A more physiological explanation for acupuncture’s effectiveness says that applying needles to acupuncture points stimulates the nervous system, prompting it to release chemicals (e.g., endorphins, seratonin and dopamine) into the muscles, spinal cord and brain. It is the influx of these chemicals, then — many of which influence the body’s own internal regulating systems — that is responsible for altering or eliminating the subject’s experience of pain and improving his or her health.
This may be one good explanation for why acupuncture often proves helpful in addressing stress, anxiety and depression, conditions that are frequently associated with an altered brain/body-chemistry profile. While prescription medications for stress and anxiety generally aim to balance the body’s chemistry by delivering an augmented supply of synthetic chemicals in the form of pills, injections or patches, acupuncture focuses on restoring the body’s natural chemical and energetic balances via its own internal production and delivery processes. For many, the result is often an equally good result (medical scientists report that in relieving pain, endorphins act much like morphine), but without any adverse side effects, often in less time and without the need for longterm treatment or medication.
Return to Balance
Balancing brain chemistry is all well and good, but in the eyes of Chinese medicine, the basis for acupuncture’s mental and physical health benefits is somewhat more complex, referring to — among other things — a delicate but essential balance of the fundamental forces known as “yin” and “yang.”
Chinese medicine also addresses the balance of five elements (metal, wood, water, fire, earth), the five organs (lungs, liver, kidney, heart, spleen), and the five emotions (melancholy, anger, fear, joy, worry). In the hands of a qualified acupuncturist, all these considerations come into play during the diagnosis and treatment of an individual’s health challenges.
To diagnose imbalances in these areas, practitioners of Chinese medicine typically use multiple methods of observation (taking the pulse, examining the tongue, skin, eyes and nails, listening to the breath) as well as in-depth inquiry (about appetite and digestion, sleep patterns, etc.). Once diagnosis is established, the practitioner will generally prescribe some combination of acupuncture and/or herbal medicine, diet, exercise and lifestyle counsel to address imbalances. In all the cases, the goal is to return the entire system to a proper balance and the individual to a robust state of lasting mental and physical health.
Acupuncture is not a cure-all. Nor are acupuncture and Chinese medicine replacements for Western, allopathic medical treatment. Rather, they are all complementary therapies — healing approaches that can support and enhance one another. Both approaches have their strengths, and individual patients respond better to some types of treatments than to others. As always, it’s up to you to decide what care best suits your needs and preferences. But if you haven’t tried an integrated East-West approach to your healthcare and wellness, consider it. Whether you are seeking to improve your physical, mental or emotional condition, you may find the results you’re hoping for are only a needle’s width away.

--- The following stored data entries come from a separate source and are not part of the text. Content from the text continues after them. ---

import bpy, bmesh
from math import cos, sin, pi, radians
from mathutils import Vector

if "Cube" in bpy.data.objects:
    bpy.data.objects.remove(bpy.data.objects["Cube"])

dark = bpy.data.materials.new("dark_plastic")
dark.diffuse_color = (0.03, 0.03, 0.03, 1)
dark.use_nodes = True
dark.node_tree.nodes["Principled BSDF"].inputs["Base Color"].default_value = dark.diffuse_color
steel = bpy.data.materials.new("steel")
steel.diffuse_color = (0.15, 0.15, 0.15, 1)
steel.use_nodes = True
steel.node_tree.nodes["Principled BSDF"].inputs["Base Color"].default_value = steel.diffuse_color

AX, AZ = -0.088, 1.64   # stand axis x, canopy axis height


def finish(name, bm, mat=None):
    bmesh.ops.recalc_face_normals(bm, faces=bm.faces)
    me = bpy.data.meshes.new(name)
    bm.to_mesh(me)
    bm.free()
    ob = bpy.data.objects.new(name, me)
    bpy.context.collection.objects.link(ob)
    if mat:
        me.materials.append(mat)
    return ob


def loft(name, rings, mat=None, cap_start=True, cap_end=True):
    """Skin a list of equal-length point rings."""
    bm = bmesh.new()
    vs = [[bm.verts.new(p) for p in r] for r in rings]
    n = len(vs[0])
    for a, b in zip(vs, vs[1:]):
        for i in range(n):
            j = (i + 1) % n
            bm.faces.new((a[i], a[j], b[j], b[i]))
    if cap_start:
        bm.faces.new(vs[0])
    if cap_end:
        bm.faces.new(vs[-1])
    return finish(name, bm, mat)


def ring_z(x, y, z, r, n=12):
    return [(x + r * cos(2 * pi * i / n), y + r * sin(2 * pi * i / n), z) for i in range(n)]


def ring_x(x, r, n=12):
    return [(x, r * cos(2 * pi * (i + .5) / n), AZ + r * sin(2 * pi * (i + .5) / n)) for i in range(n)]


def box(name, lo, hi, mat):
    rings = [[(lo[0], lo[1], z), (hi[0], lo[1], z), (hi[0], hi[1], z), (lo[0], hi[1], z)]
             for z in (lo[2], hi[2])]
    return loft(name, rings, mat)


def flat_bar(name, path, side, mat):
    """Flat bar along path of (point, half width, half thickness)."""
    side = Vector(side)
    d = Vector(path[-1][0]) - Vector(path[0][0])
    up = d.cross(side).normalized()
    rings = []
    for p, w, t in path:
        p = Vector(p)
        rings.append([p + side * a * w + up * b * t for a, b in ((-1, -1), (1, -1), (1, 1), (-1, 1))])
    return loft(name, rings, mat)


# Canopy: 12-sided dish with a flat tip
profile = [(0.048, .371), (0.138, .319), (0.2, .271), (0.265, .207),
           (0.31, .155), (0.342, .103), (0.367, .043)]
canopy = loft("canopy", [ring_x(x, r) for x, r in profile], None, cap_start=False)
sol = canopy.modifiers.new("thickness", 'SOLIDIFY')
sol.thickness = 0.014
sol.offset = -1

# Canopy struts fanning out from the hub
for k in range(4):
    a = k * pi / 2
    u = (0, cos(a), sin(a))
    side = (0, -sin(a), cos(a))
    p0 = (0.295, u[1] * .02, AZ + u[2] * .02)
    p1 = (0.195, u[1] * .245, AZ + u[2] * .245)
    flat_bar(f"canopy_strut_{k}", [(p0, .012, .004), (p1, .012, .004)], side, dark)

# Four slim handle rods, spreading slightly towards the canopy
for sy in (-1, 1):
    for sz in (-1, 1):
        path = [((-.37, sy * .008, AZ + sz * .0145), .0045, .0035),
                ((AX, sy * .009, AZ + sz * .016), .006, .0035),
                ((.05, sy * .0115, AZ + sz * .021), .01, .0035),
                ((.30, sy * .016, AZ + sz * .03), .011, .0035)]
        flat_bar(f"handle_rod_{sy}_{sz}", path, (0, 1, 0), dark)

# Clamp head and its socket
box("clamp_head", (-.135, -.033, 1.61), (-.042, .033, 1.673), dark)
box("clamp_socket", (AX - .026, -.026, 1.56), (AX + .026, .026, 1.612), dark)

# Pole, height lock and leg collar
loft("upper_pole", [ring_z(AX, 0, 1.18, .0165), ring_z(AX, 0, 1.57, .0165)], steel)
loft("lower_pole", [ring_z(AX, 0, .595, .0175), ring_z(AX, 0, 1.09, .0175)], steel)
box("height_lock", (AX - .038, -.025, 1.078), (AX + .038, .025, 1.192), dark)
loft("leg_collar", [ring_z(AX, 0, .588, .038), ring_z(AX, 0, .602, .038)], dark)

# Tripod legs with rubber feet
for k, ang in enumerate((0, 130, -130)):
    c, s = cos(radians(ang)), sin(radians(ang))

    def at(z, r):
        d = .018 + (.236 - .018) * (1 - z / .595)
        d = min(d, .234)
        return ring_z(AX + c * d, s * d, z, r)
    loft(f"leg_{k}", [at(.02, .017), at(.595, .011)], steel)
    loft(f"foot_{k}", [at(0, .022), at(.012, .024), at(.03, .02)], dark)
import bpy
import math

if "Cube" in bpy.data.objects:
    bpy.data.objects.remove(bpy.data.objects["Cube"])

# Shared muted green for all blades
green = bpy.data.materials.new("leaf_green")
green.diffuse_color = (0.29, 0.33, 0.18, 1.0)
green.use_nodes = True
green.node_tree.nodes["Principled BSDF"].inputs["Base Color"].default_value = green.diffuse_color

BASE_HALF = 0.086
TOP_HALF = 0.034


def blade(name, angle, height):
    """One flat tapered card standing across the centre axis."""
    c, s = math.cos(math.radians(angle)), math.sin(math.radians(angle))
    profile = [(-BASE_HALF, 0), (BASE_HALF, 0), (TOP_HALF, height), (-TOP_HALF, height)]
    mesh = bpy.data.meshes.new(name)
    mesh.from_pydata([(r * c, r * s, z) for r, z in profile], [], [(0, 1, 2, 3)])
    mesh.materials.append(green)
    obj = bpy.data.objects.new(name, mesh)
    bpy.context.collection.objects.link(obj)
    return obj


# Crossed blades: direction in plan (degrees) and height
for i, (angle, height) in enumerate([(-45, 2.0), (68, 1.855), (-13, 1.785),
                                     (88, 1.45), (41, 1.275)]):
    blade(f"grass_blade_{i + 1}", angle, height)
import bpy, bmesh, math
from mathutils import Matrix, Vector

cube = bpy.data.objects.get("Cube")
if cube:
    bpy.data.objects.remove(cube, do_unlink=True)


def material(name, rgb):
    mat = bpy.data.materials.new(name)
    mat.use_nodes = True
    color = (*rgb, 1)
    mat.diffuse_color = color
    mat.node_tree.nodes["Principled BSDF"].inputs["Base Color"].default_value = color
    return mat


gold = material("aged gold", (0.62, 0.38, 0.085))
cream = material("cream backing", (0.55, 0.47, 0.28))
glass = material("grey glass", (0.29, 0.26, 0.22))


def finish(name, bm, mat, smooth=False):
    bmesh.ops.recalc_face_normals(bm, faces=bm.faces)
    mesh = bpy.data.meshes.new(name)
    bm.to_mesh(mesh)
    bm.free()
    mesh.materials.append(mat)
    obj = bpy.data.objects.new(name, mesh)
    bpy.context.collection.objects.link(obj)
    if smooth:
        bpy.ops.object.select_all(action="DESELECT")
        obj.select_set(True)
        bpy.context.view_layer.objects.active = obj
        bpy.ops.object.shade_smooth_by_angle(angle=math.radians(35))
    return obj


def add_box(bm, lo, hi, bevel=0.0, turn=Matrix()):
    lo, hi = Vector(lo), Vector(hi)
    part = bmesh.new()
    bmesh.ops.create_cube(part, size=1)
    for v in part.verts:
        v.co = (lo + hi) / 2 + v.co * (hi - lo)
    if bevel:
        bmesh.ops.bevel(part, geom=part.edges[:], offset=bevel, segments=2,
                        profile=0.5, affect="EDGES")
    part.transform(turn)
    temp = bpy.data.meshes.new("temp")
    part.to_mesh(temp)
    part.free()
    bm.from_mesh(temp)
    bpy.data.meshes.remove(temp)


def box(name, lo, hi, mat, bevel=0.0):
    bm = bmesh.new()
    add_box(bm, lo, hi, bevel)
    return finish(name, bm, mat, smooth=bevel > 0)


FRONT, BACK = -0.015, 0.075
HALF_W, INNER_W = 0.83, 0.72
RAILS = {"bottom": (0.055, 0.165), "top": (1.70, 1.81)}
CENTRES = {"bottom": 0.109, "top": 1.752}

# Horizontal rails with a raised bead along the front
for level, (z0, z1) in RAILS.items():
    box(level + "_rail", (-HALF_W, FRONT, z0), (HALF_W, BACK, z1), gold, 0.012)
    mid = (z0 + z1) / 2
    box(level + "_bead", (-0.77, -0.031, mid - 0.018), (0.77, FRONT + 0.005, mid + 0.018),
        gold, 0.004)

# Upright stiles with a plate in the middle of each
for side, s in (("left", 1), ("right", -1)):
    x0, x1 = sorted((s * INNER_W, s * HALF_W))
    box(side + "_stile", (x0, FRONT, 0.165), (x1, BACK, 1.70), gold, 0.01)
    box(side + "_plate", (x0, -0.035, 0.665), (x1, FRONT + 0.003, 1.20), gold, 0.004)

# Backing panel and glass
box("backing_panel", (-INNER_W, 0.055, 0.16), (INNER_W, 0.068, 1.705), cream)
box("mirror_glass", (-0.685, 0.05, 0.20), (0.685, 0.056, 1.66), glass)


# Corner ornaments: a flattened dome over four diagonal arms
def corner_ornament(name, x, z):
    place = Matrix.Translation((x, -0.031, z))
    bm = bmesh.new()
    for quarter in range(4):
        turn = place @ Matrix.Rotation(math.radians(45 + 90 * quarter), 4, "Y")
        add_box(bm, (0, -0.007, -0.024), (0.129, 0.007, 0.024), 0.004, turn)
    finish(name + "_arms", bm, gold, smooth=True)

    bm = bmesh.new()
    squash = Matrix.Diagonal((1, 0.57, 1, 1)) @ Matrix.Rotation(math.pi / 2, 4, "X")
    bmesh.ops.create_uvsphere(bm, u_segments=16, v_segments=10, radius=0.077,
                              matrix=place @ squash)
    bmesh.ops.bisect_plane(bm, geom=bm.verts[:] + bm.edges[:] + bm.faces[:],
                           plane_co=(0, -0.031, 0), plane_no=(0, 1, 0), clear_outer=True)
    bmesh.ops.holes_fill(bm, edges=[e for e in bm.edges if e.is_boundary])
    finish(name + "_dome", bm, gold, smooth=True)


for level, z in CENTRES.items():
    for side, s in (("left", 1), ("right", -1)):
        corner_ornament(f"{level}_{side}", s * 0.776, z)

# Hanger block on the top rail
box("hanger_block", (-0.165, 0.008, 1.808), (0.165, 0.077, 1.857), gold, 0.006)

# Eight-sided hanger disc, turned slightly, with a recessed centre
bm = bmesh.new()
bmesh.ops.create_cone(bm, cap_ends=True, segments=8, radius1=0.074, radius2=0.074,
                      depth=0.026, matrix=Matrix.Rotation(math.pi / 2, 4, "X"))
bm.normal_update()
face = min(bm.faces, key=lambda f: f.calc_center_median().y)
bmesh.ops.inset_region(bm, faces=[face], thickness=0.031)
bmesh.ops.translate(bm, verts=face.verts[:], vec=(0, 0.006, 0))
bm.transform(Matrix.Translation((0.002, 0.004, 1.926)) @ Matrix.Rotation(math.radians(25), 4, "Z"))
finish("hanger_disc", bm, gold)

NOTE: This article is for educational purposes only and does not advocate self-diagnosis. Consultation with a licensed health professional, such as a naturopathic physician, is highly recommended prior to starting any natural treatment plan.